Aid ship reaches Gaza, Israel rejects Hamas truce offer

STORY: The first ship carrying food aid for the Gaza Strip reached its coast on Friday (March 15).

It comes as hopes for a ceasefire to save the population from starvation suffered a new blow, after Israel rejected the latest truce counter-proposal from Hamas.

The charity World Central Kitchen hopes to deliver the aid to a temporary jetty.

Two hundred twenty tons of food supplies are on board the Open Arms vessel, which has been towed from Cyprus.

But precise details of how aid would reach the shore, let alone be distributed, have not yet been made clear.

And aid agencies have repeatedly said that plans to bring in aid by sea and through air drops is not enough to satisfy the territory's vast needs.

The war began when Hamas Islamist fighters from Gaza killed 1,200 people and seized 253 hostages in Israel on October 7, according to Israeli tallies.

Since then, Israel's assault on the enclave has killed more than 31,000 people, and driven nearly the entire 2.3 million population of Gaza from their homes.

Israel has rejected Hamas' latest counter-offer for a weeks-long ceasefire on the grounds of "unrealistic demands."

The proposal, seen by Reuters, envisions the release of dozens of Israeli hostages in return for hundreds of Palestinians held in Israeli jails.

It also calls for talks during a second phase that would eventually lead to the end of the war.

Israel has persistently said it will discuss only temporary pauses in fighting, with discussions of ending the war off the table until Hamas is eradicated.

U.S., Egyptian and Qatari mediators had hoped to reach a ceasefire in time for the Muslim holy month of Ramadan.

That deadline passed earlier this week.

The United Nations says Gaza's entire population is suffering from a food crisis.

And it believes a quarter of them are on the precipice of famine, especially in the north.

Israel, which has sealed off all land routes into Gaza except for two crossings, denies responsibility for the crisis.

It blames aid agencies, saying they should do a better job of distributing food.

Agencies say they need better access and security, both of which are the responsibility of Israeli forces.

The distribution of the limited aid that does arrive has been chaotic, and frequently violent under the watch of Israeli tanks.

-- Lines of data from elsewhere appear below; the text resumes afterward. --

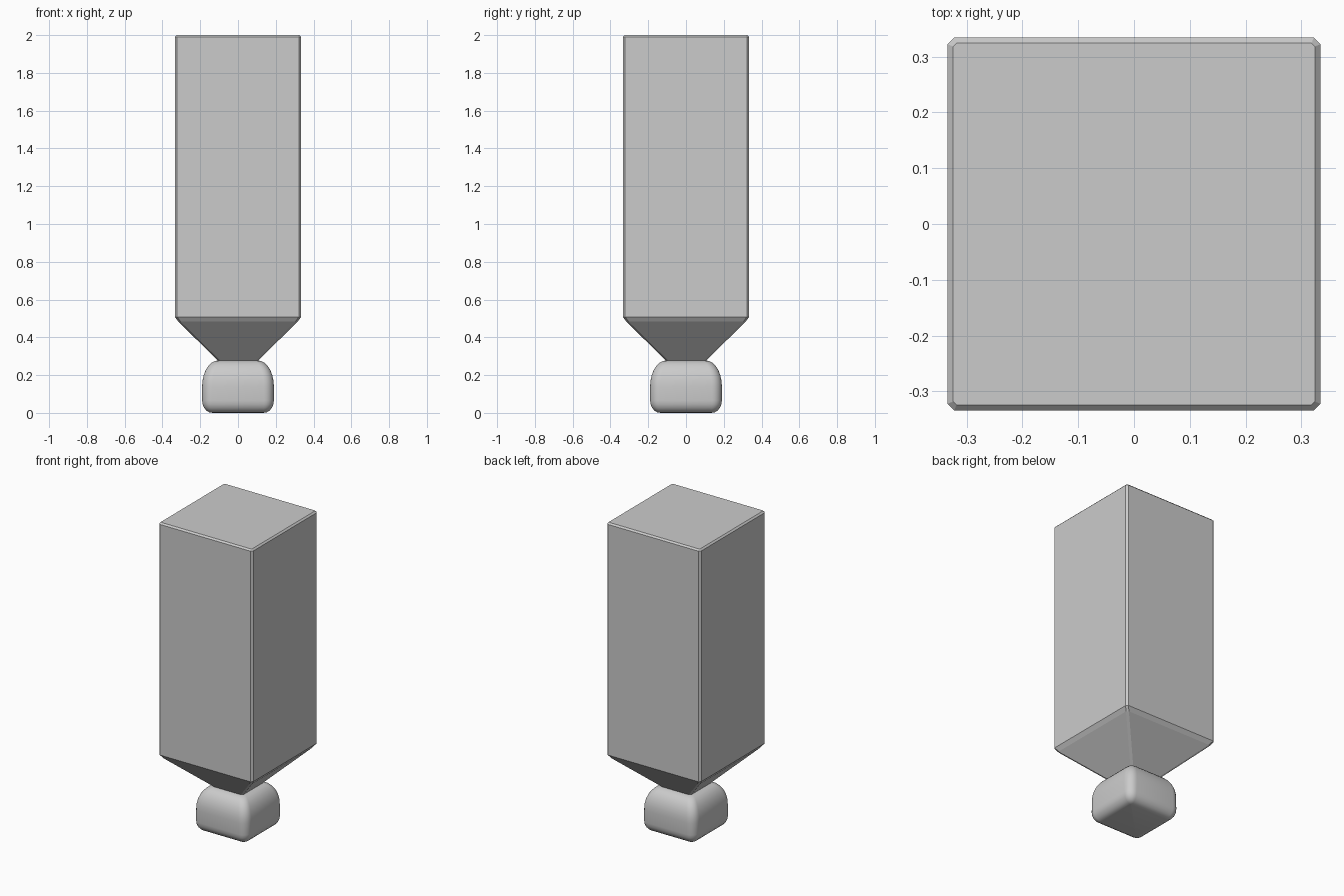
import bpy, bmesh, math

if "Cube" in bpy.data.objects:
    bpy.data.objects.remove(bpy.data.objects["Cube"])


def ring(bm, half, z, radius, segs):
    """Rounded-square loop of vertices at height z."""
    verts = []
    c = half - radius
    for i, (sx, sy) in enumerate(((1, 1), (-1, 1), (-1, -1), (1, -1))):
        for k in range(segs + 1):
            a = math.radians(90 * (i + k / segs))
            verts.append(bm.verts.new((sx * c + radius * math.cos(a),
                                       sy * c + radius * math.sin(a), z)))
    return verts


def loft(name, sections, segs):
    """Skin a stack of (half width, z, corner radius) sections and cap it."""
    bm = bmesh.new()
    rings = [ring(bm, h, z, r, segs) for h, z, r in sections]
    n = len(rings[0])
    for a, b in zip(rings, rings[1:]):
        for i in range(n):
            j = (i + 1) % n
            bm.faces.new((a[i], a[j], b[j], b[i]))
    bm.faces.new(rings[0][::-1])
    bm.faces.new(rings[-1])
    mesh = bpy.data.meshes.new(name)
    bm.to_mesh(mesh)
    bm.free()
    obj = bpy.data.objects.new(name, mesh)
    bpy.context.collection.objects.link(obj)
    return obj


# Square post with chamfered edges, tapering down to the neck
loft("post", [
    (0.104, 0.275, 0.012),
    (0.316, 0.483, 0.012),
    (0.334, 0.508, 0.012),
    (0.334, 1.99, 0.012),
    (0.324, 2.0, 0.006),
], 1)

# Rounded foot: small bottom fillet, straight band, domed shoulder
foot_profile = []
for k in range(6):
    a = math.radians(90 * k / 5)
    foot_profile.append((0.135 + 0.055 * math.sin(a),
                         0.065 - 0.065 * math.cos(a),
                         0.006 + 0.046 * math.sin(a)))
for k in range(8):
    a = math.radians(90 * k / 7)
    foot_profile.append((0.104 + 0.086 * math.cos(a),
                         0.14 + 0.138 * math.sin(a),
                         0.022 + 0.032 * math.cos(a)))
foot = loft("foot", foot_profile, 6)

bpy.ops.object.select_all(action='DESELECT')
foot.select_set(True)
bpy.context.view_layer.objects.active = foot
bpy.ops.object.shade_smooth_by_angle(angle=math.radians(30))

In one of the worst reported incidents yet, Gaza health authorities reported at least 21 people had been killed and 150 wounded on Thursday night - blaming Israeli forces for opening fire into a crowd queuing for food at a road junction near Gaza City.

Israel denied its troops were to blame, as it has in past incidents.